From Greek mythology to the Democratic Republic of Congo, sexual violence has often been a component of conflict. Its strategies and goals are numerous: compensation/payment for armies, initiation ritual for child soldiers, torture to obtain information, tool of terror to humiliate people considered to be enemies, etc. This violence affects entire populations, that is, not only women and children but also men, whatever their generational or socio-cultural belonging. Beyond the moral and physical consequences, victims sometimes have to face the fear of being rejected by their relatives or community. The response to sexual violence is not only medical (HIV prophylaxis, treatment of sexually transmitted infections, emergency contraception, etc.); it is also psychological (mental health care, social care). Finally, it should be noted that this problem remains an essentially political one, especially in the preventive aspects of this violence and the coercive aspects with regards to the fate of attackers.

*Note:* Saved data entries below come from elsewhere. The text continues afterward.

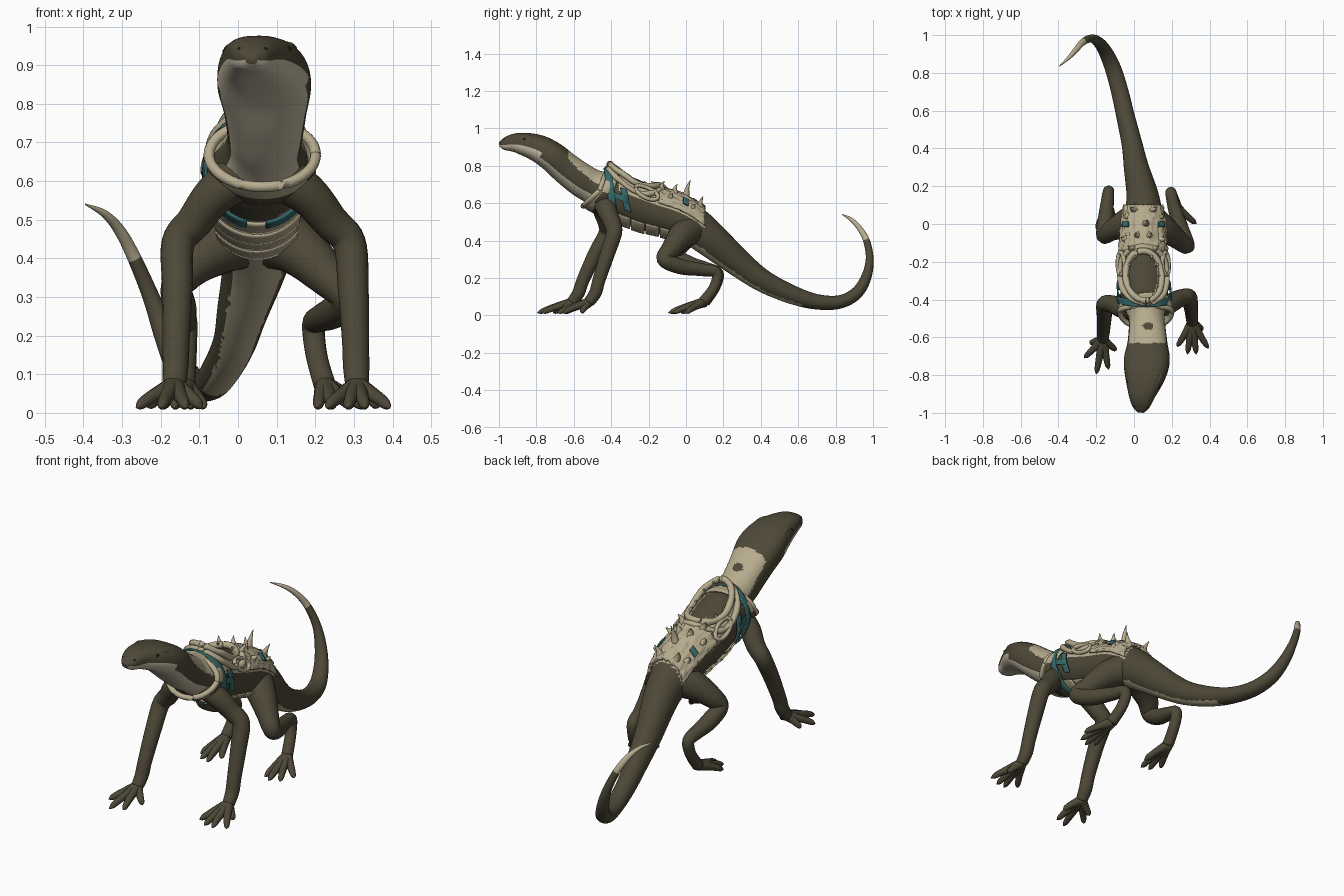
import bpy, bmesh, math, random
from mathutils import Vector as V

if "Cube" in bpy.data.objects:
    bpy.data.objects.remove(bpy.data.objects["Cube"])
random.seed(4)


def material(name, rgb):
    m = bpy.data.materials.new(name)
    m.diffuse_color = (*rgb, 1)
    m.use_nodes = True
    m.node_tree.nodes["Principled BSDF"].inputs["Base Color"].default_value = m.diffuse_color
    return m


MATS = [material("olive_skin", (0.075, 0.065, 0.038)), material("bone", (0.47, 0.41, 0.27)),
        material("teal_cloth", (0.036, 0.145, 0.145)), material("pale_throat", (0.55, 0.49, 0.36)),
        material("black", (0.01, 0.01, 0.008))]
SKIN, BONE, TEAL, PALE, BLACK = range(5)

# Spine stations: x, y, z, half width, half height
SPINE = [(.035, -.998, .915, .016, .012), (.037, -.97, .917, .044, .033), (.042, -.90, .922, .074, .054),
         (.058, -.80, .897, .109, .072), (.068, -.72, .852, .121, .08), (.071, -.64, .785, .107, .085),
         (.07, -.56, .725, .098, .09), (.066, -.50, .69, .096, .093), (.06, -.42, .655, .12, .112),
         (.054, -.36, .632, .126, .126), (.048, -.2, .572, .125, .122), (.05, -.05, .525, .115, .112),
         (.05, .05, .47, .102, .104), (.045, .15, .39, .085, .092), (.012, .3, .265, .066, .072),
         (-.01, .42, .18, .055, .06), (-.045, .57, .11, .049, .05), (-.075, .7, .073, .046, .041),
         (-.11, .82, .072, .043, .036), (-.15, .91, .118, .037, .033), (-.187, .962, .2, .03, .028),
         (-.225, .982, .3, .022, .021), (-.268, .965, .4, .018, .018), (-.305, .925, .47, .015, .014),
         (-.345, .88, .515, .01, .01), (-.395, .835, .54, .002, .002)]


def sample(pts, t):
    """Catmull-Rom through tuples of any length."""
    n = len(pts) - 1
    i = min(max(int(t), 0), n - 1)
    f = t - i
    a, b, c, d = (pts[min(max(k, 0), n)] for k in (i - 1, i, i + 1, i + 2))
    return [.5 * (2 * q + (r - p) * f + (2 * p - 5 * q + 4 * r - s) * f * f
                  + (3 * q - p - 3 * r + s) * f ** 3) for p, q, r, s in zip(a, b, c, d)]


def frame(pts, t):
    n = len(pts) - 1
    c = V(sample(pts, t)[:3])
    tan = (V(sample(pts, min(t + .05, n))[:3]) - V(sample(pts, max(t - .05, 0))[:3])).normalized()
    ref = V((1, 0, 0)) if abs(tan.x) < .93 else V((0, 1, 0))
    side = (ref - tan * ref.dot(tan)).normalized()
    return c, side, side.cross(tan)


def surf(t, a, off=0):
    """Point on the body at spine parameter t and angle a (90 degrees is the back)."""
    c, s, u = frame(SPINE, t)
    w, h = (max(k, .001) + off for k in sample(SPINE, t)[3:5])
    e = .78 + .22 * min(max((t - 4) / 3, 0), 1)
    power = lambda k: math.copysign(abs(k) ** e, k)
    return c + s * w * power(math.cos(a)) + u * h * power(math.sin(a))


def on_body(y, deg, off=0):
    """Body surface point that lies exactly at y."""
    a, lo, hi = math.radians(deg), 4, 17
    for _ in range(16):
        mid = (lo + hi) / 2
        lo, hi = (mid, hi) if surf(mid, a, off).y < y else (lo, mid)
    return surf(lo, a, off)


def grid(name, rows, rule=SKIN, closed=True, cap=True, thick=0):
    """Skin rows of points; rule is a material or a function of row and column."""
    bm = bmesh.new()
    vs = [[bm.verts.new(p) for p in r] for r in rows]
    n = len(rows[0])
    for i in range(len(rows) - 1):
        for j in range(n if closed else n - 1):
            k = (j + 1) % n
            f = bm.faces.new((vs[i][j], vs[i][k], vs[i + 1][k], vs[i + 1][j]))
            f.material_index = rule(i, j) if callable(rule) else rule
    if cap and closed:
        for i, r in ((0, vs[0]), (len(rows) - 2, vs[-1])):
            bm.faces.new(r).material_index = rule(i, 0) if callable(rule) else rule
    bmesh.ops.recalc_face_normals(bm, faces=bm.faces)
    me = bpy.data.meshes.new(name)
    for f in bm.faces:
        f.smooth = True
    bm.to_mesh(me)
    bm.free()
    for m in MATS:
        me.materials.append(m)
    ob = bpy.data.objects.new(name, me)
    bpy.context.collection.objects.link(ob)
    if thick:
        mod = ob.modifiers.new("thickness", "SOLIDIFY")
        mod.thickness, mod.offset = thick, 0
    return ob


def tube(name, pts, mat=SKIN, sides=12, steps=5):
    """Round limb through (x, y, z, radius) points."""
    rows = []
    for i in range((len(pts) - 1) * steps + 1):
        t = i / steps
        c, s, u = frame(pts, t)
        r = max(sample(pts, t)[3], .001)
        rows.append([c + r * (s * math.cos(k) + u * math.sin(k))
                     for k in (2 * math.pi * j / sides for j in range(sides))])
    return grid(name, rows, mat)


# Body from snout to tail tip
STEP, SIDES = 12, 72


def body_colour(i, j):
    t, rad = (i + .5) / STEP, 2 * math.pi * (j + .5) / SIDES
    p = surf(t, rad)
    a, below = math.degrees(rad), math.sin(rad)
    if t > 22:
        return BONE
    if t < 7.5 and below < (-.08 if t < 3.6 else -.45):
        return PALE
    edge = 30 - 20 * (p.y + .63) / .2 + random.uniform(-3, 3)
    if -.63 < p.y < -.4 and edge < a < 180 - edge and t < 10:
        return SKIN if math.hypot((p.x - .075) / .03, (p.y + .54) / .02) < 1 else BONE
    if -.36 < p.y < .1 and 17 < a < 163:
        return SKIN if math.hypot((p.x - .045) / .08, (p.y + .275) / .135) < 1 else BONE
    if -.36 < p.y < 0 and below < -.7:
        return BONE
    if 0 <= p.y < .62 and t < 18 and below < -.7 + random.uniform(-.04, .04):
        return BONE
    return SKIN


grid("body", [[surf(i / STEP, 2 * math.pi * j / SIDES) for j in range(SIDES)]
              for i in range((len(SPINE) - 1) * STEP + 1)], body_colour)


# Flared collar, open below the neck and merging into it above
def rim(a):
    s = math.sin(a)
    return V((.063 + .138 * math.cos(a), -.462 + (.03 if s > 0 else .088) * s, .668 + .083 * s))


rows = []
for i in range(9):
    f = i / 8
    rows.append([rim(a).lerp(surf(8.2, a, .004), f) + (rim(a) - rim(0) / 2 - rim(math.pi) / 2) * .25 * f * (1 - f)
                 for a in (2 * math.pi * j / 40 for j in range(40))])
grid("collar_shell", rows,
     lambda i, j: BONE if i < 2 or j < 20 or (i < 4 and 24 < j < 36) else SKIN, cap=False, thick=.008)
tube("collar_rim", [(*rim(2 * math.pi * k / 24), .014) for k in range(25)], BONE, 10, 3)


# Straps, back armour and belly plates laid over the body
def patch(name, y0, y1, a0, a1, off, mat, slant=0, bump=0, n=10, thick=.008):
    rows = []
    for i in range(n + 1):
        y = y0 + (y1 - y0) * i / n
        rows.append([on_body(y + slant * (1 - math.sin(math.radians(a))) / 2, a, off + bump * random.random())
                     for a in (a0 + (a1 - a0) * j / 36 for j in range(37))])
    return grid(name, rows, mat, closed=False, thick=thick)


patch("front_strap", -.44, -.40, -82, 258, .018, TEAL, .04, n=4)
for a0, a1, m in ((-22, 22, 1), (158, 202, 179)):
    patch("side_strap", -.37, -.335, a0, a1, .012, TEAL, .06, n=4)
    patch("link_strap", -.41, -.31, m - 6, m + 6, .014, TEAL, n=4)
patch("back_armour", -.145, .1, 20, 160, .004, BONE, bump=.014, n=16, thick=.012)
for s in (-1, 1):
    patch("teal_badge", -.014, .012, 90 + s * 44 - 9, 90 + s * 44 + 9, .024, TEAL, n=4)
for k in range(4):
    patch("belly_plate", -.37 + .077 * k, -.3 + .077 * k, 218, 322, .010 + .003 * (k % 2), BONE, n=4)


# Bone frame around the open back
def loop(y, ry, da, off, lift, k):
    a = 2 * math.pi * k
    return on_body(y - ry * math.cos(a), 90 + da * math.sin(a), off) + V((0, 0, lift * max(math.cos(a), 0)))


INNER = (-.275, .132, 42, .016, .03)
for name, shape, r in (("inner_bone_loop", INNER, .016), ("outer_bone_loop", (-.27, .15, 64, .012, .012), .015)):
    tube(name, [(*loop(*shape, k / 24), r * random.uniform(.8, 1.2)) for k in range(25)], BONE, 10, 3)
for s in (-1, 1):
    tube("side_bone_loop", [(*on_body(-.21 - .06 * math.cos(k * math.pi / 6),
                                      90 + s * (57 + 13 * math.sin(k * math.pi / 6)), .018), .011)
                            for k in range(13)], BONE, 8, 3)


# Spikes on the back and teeth around the opening
def spike(name, y, deg, length, r):
    p = on_body(y, deg, .004)
    a = math.radians(deg)
    q = p + V((math.cos(a), .25, math.sin(a))).normalized() * length
    m = p.lerp(q, .5) + V((0, -.006, 0))
    tube(name, [(*p, r), (*m, r * .55), (*q, .001)], BONE, 8, 4)


spike("tall_spike", .0, 84, .10, .021)
for y, da, ln in ((-.13, 26, .06), (-.08, 46, .045), (-.06, 14, .055), (.04, 46, .04), (.075, 24, .07)):
    for s in (-1, 1):
        spike("back_spike", y, 90 + s * da, ln, .021)
for k in range(1, 12):
    if k != 6:
        p = loop(*INNER, k / 12)
        q = p.lerp(on_body(-.275, 90, .03), .22) + V((0, 0, .008))
        tube("bone_tooth", [(*p, .011), (*p.lerp(q, .5), .007), (*q, .001)], BONE, 8, 3)

# Brows, eyes and nostrils
for s in (-1, 1):
    a = math.radians(90 - s * 54)
    ridge = [surf(2.2 + .3 * k, a, -.010) for k in range(5)]
    tube("brow", [(*p, r) for p, r in zip(ridge, (.003, .011, .015, .011, .003))])
    for name, t, deg, r in (("eye", 2.45, 20, .008), ("nostril", 1.1, 45, .005)):
        p = surf(t, math.radians(90 - s * (90 - deg)), -r * .5)
        tube(name, [(p.x, p.y + r * k, p.z, r * math.sqrt(max(1 - k * k, .01)))
                    for k in (-1, -.8, -.4, 0, .4, .8, 1)], BLACK, 10, 2)


# Legs, with pointed toes spread from each foot
def leg(name, pts, tips):
    tube(name, pts, SKIN, 18, 6)
    p = V(pts[-1][:3])
    for x, y in tips:
        q = V((x, y, .014))
        m1, m2 = p.lerp(q, .42), p.lerp(q, .75)
        tube(name + "_toe", [(*p, .027), (m1.x, m1.y, .05, .020), (m2.x, m2.y, .031, .016),
                             (*p.lerp(q, .9), .012), (*q, .001)], SKIN, 10, 4)


leg("right_front_leg", [(.10, -.44, .62, .066), (.18, -.425, .565, .054), (.24, -.395, .495, .047),
                        (.288, -.385, .44, .043), (.298, -.42, .33, .040), (.304, -.465, .19, .035),
                        (.306, -.485, .12, .034), (.308, -.52, .07, .030)],
    ((.228, -.65), (.283, -.69), (.33, -.69), (.394, -.66), (.365, -.56)))
leg("left_front_leg", [(.02, -.45, .62, .066), (-.06, -.445, .565, .054), (-.113, -.425, .495, .047),
                       (-.155, -.425, .44, .043), (-.157, -.485, .33, .040), (-.16, -.55, .19, .035),
                       (-.162, -.575, .12, .034), (-.165, -.61, .07, .030)],
    ((-.264, -.71), (-.2, -.795), (-.135, -.77), (-.093, -.67), (-.235, -.63)))
leg("right_hind_leg", [(.08, .03, .46, .085), (.15, -.02, .43, .073), (.225, -.075, .36, .055), (.28, -.115, .30, .042),
                       (.25, -.03, .262, .042), (.215, .08, .245, .035), (.196, .163, .228, .030),
                       (.203, .15, .15, .028), (.225, .09, .07, .029)],
    ((.205, -.07), (.245, -.095), (.295, -.07), (.33, .0)))
leg("left_hind_leg", [(.02, .04, .46, .085), (-.05, .0, .43, .073), (-.12, -.035, .38, .055), (-.158, -.06, .325, .042),
                      (-.15, .02, .275, .042), (-.142, .11, .25, .035), (-.135, .172, .225, .030),
                      (-.135, .155, .15, .028), (-.14, .1, .07, .029)],
    ((-.2, -.03), (-.165, -.08), (-.12, -.09), (-.085, -.02)))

At the end of 2012, over 45.2 million people in the world were living in situations of displacement. This figure, which increased in 2013 mainly because of the Syrian crisis, includes refugees and asylum seekers, but also persons displaced within their own country. Although war and situations of violence are the main cause of displacement, notably in situations such as Afghanistan, Somalia, Iraq, Syria and Sudan, other causes of displacement also exist: natural disasters, displacement induced by development, poverty, the consequences of climate change, the lack of resources, etc. In recent years, Médecins Sans Frontieres (MSF) has invested heavily in forced displacement situations, whether in the Democratic Republic of Congo, Somalia, Kenya or the Middle East.
Global public health surveillance

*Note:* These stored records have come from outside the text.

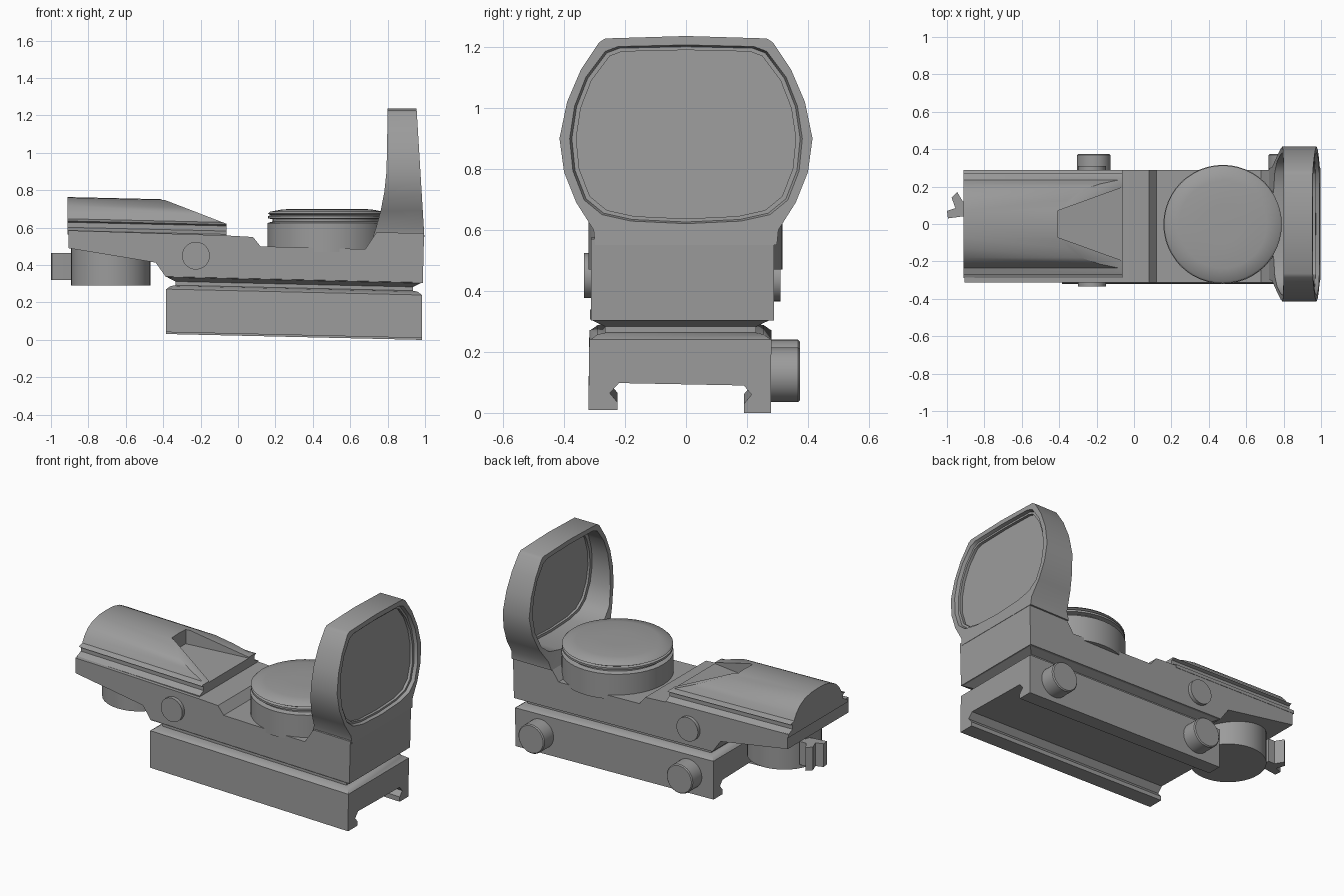
import bpy, bmesh, math
from mathutils import Vector

if "Cube" in bpy.data.objects:
    bpy.data.objects.remove(bpy.data.objects["Cube"])

grey = bpy.data.materials.new("matte_grey")
grey.use_nodes = True
grey.diffuse_color = (0.33, 0.33, 0.33, 1)
grey.node_tree.nodes["Principled BSDF"].inputs["Base Color"].default_value = (0.33, 0.33, 0.33, 1)
TILT = -0.023


def finish(name, bm, angle=35):
    bmesh.ops.recalc_face_normals(bm, faces=bm.faces)
    mesh = bpy.data.meshes.new(name)
    bm.to_mesh(mesh)
    bm.free()
    mesh.materials.append(grey)
    ob = bpy.data.objects.new(name, mesh)
    bpy.context.collection.objects.link(ob)
    bpy.ops.object.select_all(action='DESELECT')
    ob.select_set(True)
    bpy.context.view_layer.objects.active = ob
    bpy.ops.object.shade_smooth_by_angle(angle=math.radians(angle))
    return ob


def loft(rings, closed=False):
    """Skin a list of equal-length point rings, capped or joined end to end."""
    bm = bmesh.new()
    rows = [[bm.verts.new(p) for p in ring] for ring in rings]
    pairs = list(zip(rows, rows[1:]))
    if closed:
        pairs.append((rows[-1], rows[0]))
    else:
        bm.faces.new(rows[0])
        bm.faces.new(rows[-1])
    for a, b in pairs:
        for i in range(len(a)):
            j = (i + 1) % len(a)
            bm.faces.new((a[i], a[j], b[j], b[i]))
    return bm


def mirrored(half):
    """Full loop of (y, z) points from a half loop that starts and ends at y = 0."""
    return half + [(-y, z) for y, z in reversed(half[1:-1])]


def tilted(loop, x):
    return [(x, y, z + TILT * (x - 0.98)) for y, z in loop]


def lathe(name, profile, centre, axis, sides=40):
    """Turned part: profile of (radius, height), along y or z."""
    rings = []
    for r, h in profile:
        ring = []
        for k in range(sides):
            a = math.tau * k / sides
            u, v = r * math.cos(a), r * math.sin(a)
            ring.append(Vector(centre) + Vector((u, v, h) if axis == 'z' else (u, h, v)))
        rings.append(ring)
    return finish(name, loft(rings))


# Rail clamp with its undercut channel
clamp = [(-0.32, 0.01), (-0.225, 0.01), (-0.225, 0.035), (-0.25, 0.065), (-0.22, 0.098),
         (0.19, 0.09), (0.215, 0.06), (0.19, 0.03), (0.19, 0.0), (0.278, 0.0),
         (0.28, 0.24), (-0.317, 0.24)]
finish("rail_clamp", loft([tilted(clamp, -0.385), tilted(clamp, 0.985)]))

# Waisted neck between clamp and body
neck = []
for inset, z in ((0.0, 0.239), (0.025, 0.257), (0.05, 0.262), (0.05, 0.282), (0.0, 0.307)):
    x0, x1, y0, y1 = -0.385 + inset, 0.985 - inset, -0.315 + inset, 0.28 - inset
    neck.append([(x, y, z + TILT * (x - 0.98))
                 for x, y in ((x0, y0), (x1, y0), (x1, y1), (x0, y1))])
finish("neck", loft(neck))

# Main body, a side profile run across the width
side = [(-0.905, 0.585), (-0.905, 0.49), (-0.44, 0.413), (-0.385, 0.335), (0.988, 0.303),
        (0.995, 0.57), (0.74, 0.575), (0.68, 0.485), (0.12, 0.5), (0.08, 0.55), (-0.06, 0.558)]
finish("body", loft([[(x, y, z) for x, z in side] for y in (-0.312, 0.288)]))

# Rear emitter housing: arched section with side grooves and a sloped front
arch = mirrored([(0, 0.52), (0.29, 0.52), (0.29, 0.54), (0.25, 0.558), (0.25, 0.585),
                 (0.27, 0.592), (0.235, 0.604), (0.215, 0.64), (0.18, 0.677),
                 (0.13, 0.703), (0.07, 0.717), (0, 0.72)])
bm = loft([tilted(arch, -0.912), tilted(arch, -0.062)])
cut = bmesh.ops.bisect_plane(bm, geom=bm.verts[:] + bm.edges[:] + bm.faces[:],
                             plane_co=(-0.41, 0, 0.755), plane_no=(0.135, 0, 0.35),
                             clear_outer=True)
bmesh.ops.holes_fill(bm, edges=[e for e in cut["geom_cut"] if isinstance(e, bmesh.types.BMEdge)])
housing = finish("emitter_housing", bm)

# Flared recess sunk into the sloped front
flare = [[(-0.41, s * 0.07, z0), (-0.05, s * 0.2, z1), (-0.05, s * 0.2, 0.9), (-0.41, s * 0.07, 0.9)]
         for s in (-1, 1) for z0, z1 in [(0.66, 0.613)]]
cutter = finish("recess_cutter", loft(flare))
cutter.hide_render = True
mod = housing.modifiers.new("recess", 'BOOLEAN')
mod.operation, mod.object, mod.solver = 'DIFFERENCE', cutter, 'EXACT'
bpy.context.view_layer.objects.active = housing
bpy.ops.object.modifier_apply(modifier=mod.name)
bpy.data.objects.remove(cutter)

# Battery cap on the body
lathe("battery_cap", [(0.318, 0.47), (0.318, 0.625), (0.29, 0.632), (0.29, 0.645), (0.315, 0.65),
                      (0.315, 0.662), (0.3, 0.667), (0.315, 0.675), (0.305, 0.685),
                      (0.235, 0.698), (0.1, 0.701)], (0.475, -0.002, 0), 'z', 48)

# Brightness dial and its detent tab under the rear
lathe("brightness_dial", [(0.212, 0.29), (0.212, 0.5)], (-0.68, 0, 0), 'z')
tab = [(-0.87, 0.05), (-0.92, 0.04), (-0.995, 0.03), (-1.0, 0.07), (-0.955, 0.085),
       (-0.975, 0.14), (-0.945, 0.17), (-0.915, 0.12), (-0.87, 0.12)]
finish("dial_tab", loft([[(x, y, z) for x, y in tab] for z in (0.32, 0.465)]))

# Adjuster buttons and clamp screws
lathe("right_button", [(0.074, -0.335), (0.074, -0.3)], (-0.225, 0, 0.45), 'y')
lathe("left_button", [(0.074, 0.28), (0.074, 0.31)], (-0.225, 0, 0.44), 'y')
for label, x, z in (("rear", -0.215, 0.15), ("front", 0.81, 0.125)):
    lathe(label + "_clamp_screw", [(0.09, 0.27), (0.09, 0.368), (0.084, 0.374)], (x, 0, z), 'y')

# Window frame: swept hood with a stepped opening
outer = mirrored([(0, 1.236), (0.265, 1.228), (0.285, 1.215), (0.345, 1.125), (0.39, 1.02),
                  (0.415, 0.9), (0.4, 0.79), (0.36, 0.69), (0.303, 0.6), (0.298, 0.55), (0, 0.55)])
inner = mirrored([(0, 1.19), (0.21, 1.185), (0.25, 1.17), (0.31, 1.09), (0.345, 1.0),
                  (0.36, 0.9), (0.35, 0.8), (0.315, 0.71), (0.26, 0.665), (0.17, 0.645), (0, 0.637)])


def grow(loop, f):
    return [(y * f, 0.91 + (z - 0.91) * f) for y, z in loop]


def rear_x(z):
    return 0.8 - 0.015 * (1.235 - z) - 0.062 * max(0, (0.95 - z) / 0.38) ** 2


def front_x(z):
    return 0.955 + 0.04 * (1.235 - z) / 0.66


def on_x(loop, fx, shift=0.0):
    return [(fx(z) + shift, y, z) for y, z in loop]


lip = grow(inner, 1.06)
finish("window_frame", loft([on_x(outer, rear_x), on_x(outer, front_x), on_x(lip, front_x),
                             on_x(grow(inner, 1.04), front_x, -0.02), on_x(inner, front_x, -0.02),
                             on_x(inner, front_x, -0.06), on_x(lip, front_x, -0.06),
                             on_x(lip, rear_x)], closed=True))

# Flat lens plate
pane = grow(inner, 1.01)
finish("lens", loft([on_x(pane, front_x, -0.045), on_x(pane, front_x, -0.037)]))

Threats posed by new, emerging or re-emerging communicable diseases are taking a global dimension. The concept of global public health surveillance, an essential component of the global strategy for tackling epidemics across borders, has been expanded and formalized through a number of recently developed instruments and initiatives. These notably include the International Health Regulations (IHR), whose origins can be traced back to the adoption by World Health Organization (WHO) Member States of the International Sanitary Regulations in 1951. The legally-binding agreement, revised by the World Health Assembly in 2005 to include additional infectious diseases and extend regulation to other public health events of international concern, provides the legal framework for countries to link and coordinate their action through a universal network of surveillance. However, a number of external factors influence political commitment to comply with international health regulations. Low-income countries also face intrinsic difficulties when submitted to the ever-increasing pressure to upgrade their public health surveillance capacity.
This research topic covers a wide variety of subjects on humanitarian action: the aid system, the quality of aid, new actors, epidemics, access to health, food security, etc.